> **HOW TO COMPLETE THIS TASK**
Report each line of the records below that holds the word "with".
- Opening Delimiter -
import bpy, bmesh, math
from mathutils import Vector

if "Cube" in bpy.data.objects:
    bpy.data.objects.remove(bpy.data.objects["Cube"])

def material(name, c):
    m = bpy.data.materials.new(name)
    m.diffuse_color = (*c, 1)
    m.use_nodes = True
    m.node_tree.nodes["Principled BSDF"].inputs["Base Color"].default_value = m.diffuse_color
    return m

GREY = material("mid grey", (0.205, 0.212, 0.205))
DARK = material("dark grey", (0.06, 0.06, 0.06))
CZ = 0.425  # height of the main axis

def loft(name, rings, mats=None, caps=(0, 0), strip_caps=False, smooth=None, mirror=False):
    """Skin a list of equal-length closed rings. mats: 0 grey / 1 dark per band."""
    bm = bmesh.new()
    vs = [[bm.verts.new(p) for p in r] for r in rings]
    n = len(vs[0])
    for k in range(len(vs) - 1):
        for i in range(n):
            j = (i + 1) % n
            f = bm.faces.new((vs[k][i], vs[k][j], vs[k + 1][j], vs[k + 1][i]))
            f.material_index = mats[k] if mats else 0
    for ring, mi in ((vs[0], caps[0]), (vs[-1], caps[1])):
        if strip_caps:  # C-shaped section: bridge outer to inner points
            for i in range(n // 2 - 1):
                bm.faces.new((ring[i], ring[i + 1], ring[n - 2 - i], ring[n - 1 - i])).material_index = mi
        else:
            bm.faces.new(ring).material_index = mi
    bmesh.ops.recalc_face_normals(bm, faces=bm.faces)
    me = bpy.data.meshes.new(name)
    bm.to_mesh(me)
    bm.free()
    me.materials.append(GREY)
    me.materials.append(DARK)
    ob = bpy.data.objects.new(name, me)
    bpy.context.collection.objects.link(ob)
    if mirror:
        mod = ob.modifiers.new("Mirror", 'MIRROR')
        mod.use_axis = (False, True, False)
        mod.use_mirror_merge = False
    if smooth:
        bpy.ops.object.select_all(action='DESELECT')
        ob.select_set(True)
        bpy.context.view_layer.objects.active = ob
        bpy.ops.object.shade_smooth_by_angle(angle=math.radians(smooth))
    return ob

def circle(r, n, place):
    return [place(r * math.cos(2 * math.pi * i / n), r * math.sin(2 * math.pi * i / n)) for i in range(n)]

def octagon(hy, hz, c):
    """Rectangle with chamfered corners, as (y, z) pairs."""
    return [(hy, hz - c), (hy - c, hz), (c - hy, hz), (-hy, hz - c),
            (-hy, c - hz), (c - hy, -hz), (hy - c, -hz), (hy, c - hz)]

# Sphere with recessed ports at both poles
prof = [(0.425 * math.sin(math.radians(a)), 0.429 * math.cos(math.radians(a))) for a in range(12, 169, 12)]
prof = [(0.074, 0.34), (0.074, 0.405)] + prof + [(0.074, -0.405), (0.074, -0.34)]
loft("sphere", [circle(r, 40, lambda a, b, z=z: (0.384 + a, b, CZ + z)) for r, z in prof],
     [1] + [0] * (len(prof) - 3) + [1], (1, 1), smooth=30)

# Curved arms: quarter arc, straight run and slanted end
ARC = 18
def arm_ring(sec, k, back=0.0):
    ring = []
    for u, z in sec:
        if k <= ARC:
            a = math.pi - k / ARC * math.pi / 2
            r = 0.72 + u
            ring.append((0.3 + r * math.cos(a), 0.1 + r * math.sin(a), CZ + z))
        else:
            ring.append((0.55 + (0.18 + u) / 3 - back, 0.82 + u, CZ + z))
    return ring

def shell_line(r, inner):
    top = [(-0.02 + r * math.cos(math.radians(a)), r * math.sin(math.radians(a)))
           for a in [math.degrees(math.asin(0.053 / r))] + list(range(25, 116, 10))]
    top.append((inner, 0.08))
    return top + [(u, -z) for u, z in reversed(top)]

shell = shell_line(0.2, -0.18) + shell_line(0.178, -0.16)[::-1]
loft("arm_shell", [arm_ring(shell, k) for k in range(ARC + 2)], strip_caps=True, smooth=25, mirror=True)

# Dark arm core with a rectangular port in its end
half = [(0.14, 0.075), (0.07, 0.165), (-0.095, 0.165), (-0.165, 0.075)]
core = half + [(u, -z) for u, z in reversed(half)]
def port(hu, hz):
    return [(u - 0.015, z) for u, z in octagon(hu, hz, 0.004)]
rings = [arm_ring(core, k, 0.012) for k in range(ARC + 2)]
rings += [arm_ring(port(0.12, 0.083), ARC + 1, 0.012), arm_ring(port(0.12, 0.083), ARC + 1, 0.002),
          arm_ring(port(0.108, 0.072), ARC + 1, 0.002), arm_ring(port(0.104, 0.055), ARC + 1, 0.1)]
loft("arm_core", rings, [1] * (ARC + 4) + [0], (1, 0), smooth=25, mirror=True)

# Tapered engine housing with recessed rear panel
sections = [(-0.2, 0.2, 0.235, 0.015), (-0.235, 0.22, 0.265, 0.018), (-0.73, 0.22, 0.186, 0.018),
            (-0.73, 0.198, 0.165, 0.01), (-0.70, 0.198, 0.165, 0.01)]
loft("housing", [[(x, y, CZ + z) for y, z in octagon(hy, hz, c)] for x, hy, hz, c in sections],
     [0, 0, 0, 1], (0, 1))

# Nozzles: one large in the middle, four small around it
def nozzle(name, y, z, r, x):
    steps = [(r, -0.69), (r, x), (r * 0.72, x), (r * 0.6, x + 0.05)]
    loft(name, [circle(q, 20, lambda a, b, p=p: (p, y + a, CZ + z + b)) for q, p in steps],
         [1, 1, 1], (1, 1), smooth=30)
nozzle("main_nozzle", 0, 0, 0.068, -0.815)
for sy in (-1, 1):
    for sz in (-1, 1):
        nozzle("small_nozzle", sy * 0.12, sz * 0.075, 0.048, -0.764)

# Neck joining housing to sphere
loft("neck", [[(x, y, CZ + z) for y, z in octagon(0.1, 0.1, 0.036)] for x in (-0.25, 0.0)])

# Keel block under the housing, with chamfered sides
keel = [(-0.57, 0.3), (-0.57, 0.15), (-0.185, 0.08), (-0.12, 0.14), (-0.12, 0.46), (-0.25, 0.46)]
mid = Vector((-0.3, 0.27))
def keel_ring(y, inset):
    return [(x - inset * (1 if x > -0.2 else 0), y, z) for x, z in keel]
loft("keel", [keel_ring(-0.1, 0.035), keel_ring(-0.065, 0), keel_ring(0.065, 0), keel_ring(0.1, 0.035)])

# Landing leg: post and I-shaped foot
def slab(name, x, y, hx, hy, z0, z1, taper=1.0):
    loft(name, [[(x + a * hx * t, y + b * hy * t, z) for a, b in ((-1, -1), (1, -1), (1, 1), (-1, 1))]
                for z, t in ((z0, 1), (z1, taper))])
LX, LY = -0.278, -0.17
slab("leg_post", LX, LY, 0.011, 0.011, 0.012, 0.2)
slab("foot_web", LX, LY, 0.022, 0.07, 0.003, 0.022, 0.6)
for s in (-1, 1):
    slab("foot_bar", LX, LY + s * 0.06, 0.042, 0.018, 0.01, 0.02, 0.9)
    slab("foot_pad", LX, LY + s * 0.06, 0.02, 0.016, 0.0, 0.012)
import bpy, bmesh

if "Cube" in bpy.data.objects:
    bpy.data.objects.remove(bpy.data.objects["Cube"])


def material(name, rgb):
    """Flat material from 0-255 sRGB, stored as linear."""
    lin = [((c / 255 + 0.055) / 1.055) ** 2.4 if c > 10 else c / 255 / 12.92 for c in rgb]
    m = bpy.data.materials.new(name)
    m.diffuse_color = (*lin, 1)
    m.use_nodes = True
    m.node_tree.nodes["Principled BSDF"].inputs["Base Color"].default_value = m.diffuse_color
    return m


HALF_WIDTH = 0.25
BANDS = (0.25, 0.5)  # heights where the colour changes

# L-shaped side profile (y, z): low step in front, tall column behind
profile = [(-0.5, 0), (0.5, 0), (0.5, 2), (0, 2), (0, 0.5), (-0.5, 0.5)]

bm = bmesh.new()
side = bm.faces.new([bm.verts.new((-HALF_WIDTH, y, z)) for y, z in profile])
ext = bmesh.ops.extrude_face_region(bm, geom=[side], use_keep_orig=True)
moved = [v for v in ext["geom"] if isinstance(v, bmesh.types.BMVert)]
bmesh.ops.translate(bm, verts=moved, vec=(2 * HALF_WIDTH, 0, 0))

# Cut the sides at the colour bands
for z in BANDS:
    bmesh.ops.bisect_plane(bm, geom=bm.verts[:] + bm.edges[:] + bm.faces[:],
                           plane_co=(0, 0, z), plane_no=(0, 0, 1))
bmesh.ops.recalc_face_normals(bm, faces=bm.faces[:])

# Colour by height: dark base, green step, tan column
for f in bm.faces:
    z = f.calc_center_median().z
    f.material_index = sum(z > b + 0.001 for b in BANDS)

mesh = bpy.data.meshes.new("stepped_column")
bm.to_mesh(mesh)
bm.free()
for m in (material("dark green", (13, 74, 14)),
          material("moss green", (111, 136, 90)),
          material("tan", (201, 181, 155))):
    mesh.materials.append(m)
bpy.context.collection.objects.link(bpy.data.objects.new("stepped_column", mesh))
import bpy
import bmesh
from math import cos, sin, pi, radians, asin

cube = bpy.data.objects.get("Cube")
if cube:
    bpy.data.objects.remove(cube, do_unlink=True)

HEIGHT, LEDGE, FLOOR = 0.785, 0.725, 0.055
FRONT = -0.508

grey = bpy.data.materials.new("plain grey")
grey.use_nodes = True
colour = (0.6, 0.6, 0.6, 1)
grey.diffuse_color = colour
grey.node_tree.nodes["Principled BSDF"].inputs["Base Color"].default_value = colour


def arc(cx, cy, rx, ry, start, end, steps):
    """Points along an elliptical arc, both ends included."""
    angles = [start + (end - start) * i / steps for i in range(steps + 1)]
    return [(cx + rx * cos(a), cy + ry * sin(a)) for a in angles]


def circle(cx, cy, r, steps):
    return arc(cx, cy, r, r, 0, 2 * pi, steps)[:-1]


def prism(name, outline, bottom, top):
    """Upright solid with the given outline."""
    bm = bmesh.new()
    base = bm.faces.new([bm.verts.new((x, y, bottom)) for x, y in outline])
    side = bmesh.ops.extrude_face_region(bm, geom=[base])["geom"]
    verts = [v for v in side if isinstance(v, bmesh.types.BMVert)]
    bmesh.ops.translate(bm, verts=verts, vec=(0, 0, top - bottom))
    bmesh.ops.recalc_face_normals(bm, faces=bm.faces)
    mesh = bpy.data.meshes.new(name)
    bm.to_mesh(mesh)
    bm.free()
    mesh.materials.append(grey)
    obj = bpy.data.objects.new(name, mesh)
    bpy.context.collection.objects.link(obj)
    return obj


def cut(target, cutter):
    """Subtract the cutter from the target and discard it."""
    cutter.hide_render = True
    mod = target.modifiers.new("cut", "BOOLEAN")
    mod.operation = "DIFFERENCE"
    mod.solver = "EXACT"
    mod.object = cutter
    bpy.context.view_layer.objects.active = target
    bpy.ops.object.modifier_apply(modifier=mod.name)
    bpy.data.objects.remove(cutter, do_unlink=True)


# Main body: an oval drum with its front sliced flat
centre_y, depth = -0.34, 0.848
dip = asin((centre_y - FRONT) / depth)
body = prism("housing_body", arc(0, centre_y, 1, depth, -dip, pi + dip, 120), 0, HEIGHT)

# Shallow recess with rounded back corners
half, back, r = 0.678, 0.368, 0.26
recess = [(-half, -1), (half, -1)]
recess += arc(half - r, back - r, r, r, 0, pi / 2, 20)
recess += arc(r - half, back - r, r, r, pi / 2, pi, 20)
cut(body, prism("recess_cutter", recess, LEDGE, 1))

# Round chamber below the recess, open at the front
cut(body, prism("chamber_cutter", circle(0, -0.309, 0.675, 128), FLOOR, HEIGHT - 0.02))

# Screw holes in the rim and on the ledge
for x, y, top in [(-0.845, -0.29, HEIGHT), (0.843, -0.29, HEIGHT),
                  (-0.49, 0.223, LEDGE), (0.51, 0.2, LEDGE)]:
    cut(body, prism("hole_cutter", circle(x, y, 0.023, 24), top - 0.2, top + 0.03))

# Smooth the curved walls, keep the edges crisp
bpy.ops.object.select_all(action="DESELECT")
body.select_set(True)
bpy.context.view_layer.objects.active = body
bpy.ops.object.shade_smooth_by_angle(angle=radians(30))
- Closing Delimiter -
> **TASK ANSWER**
    """Rectangle with chamfered corners, as (y, z) pairs."""
# Sphere with recessed ports at both poles
# Dark arm core with a rectangular port in its end
# Tapered engine housing with recessed rear panel
# Keel block under the housing, with chamfered sides
    """Upright solid with the given outline."""
# Main body: an oval drum with its front sliced flat
# Shallow recess with rounded back corners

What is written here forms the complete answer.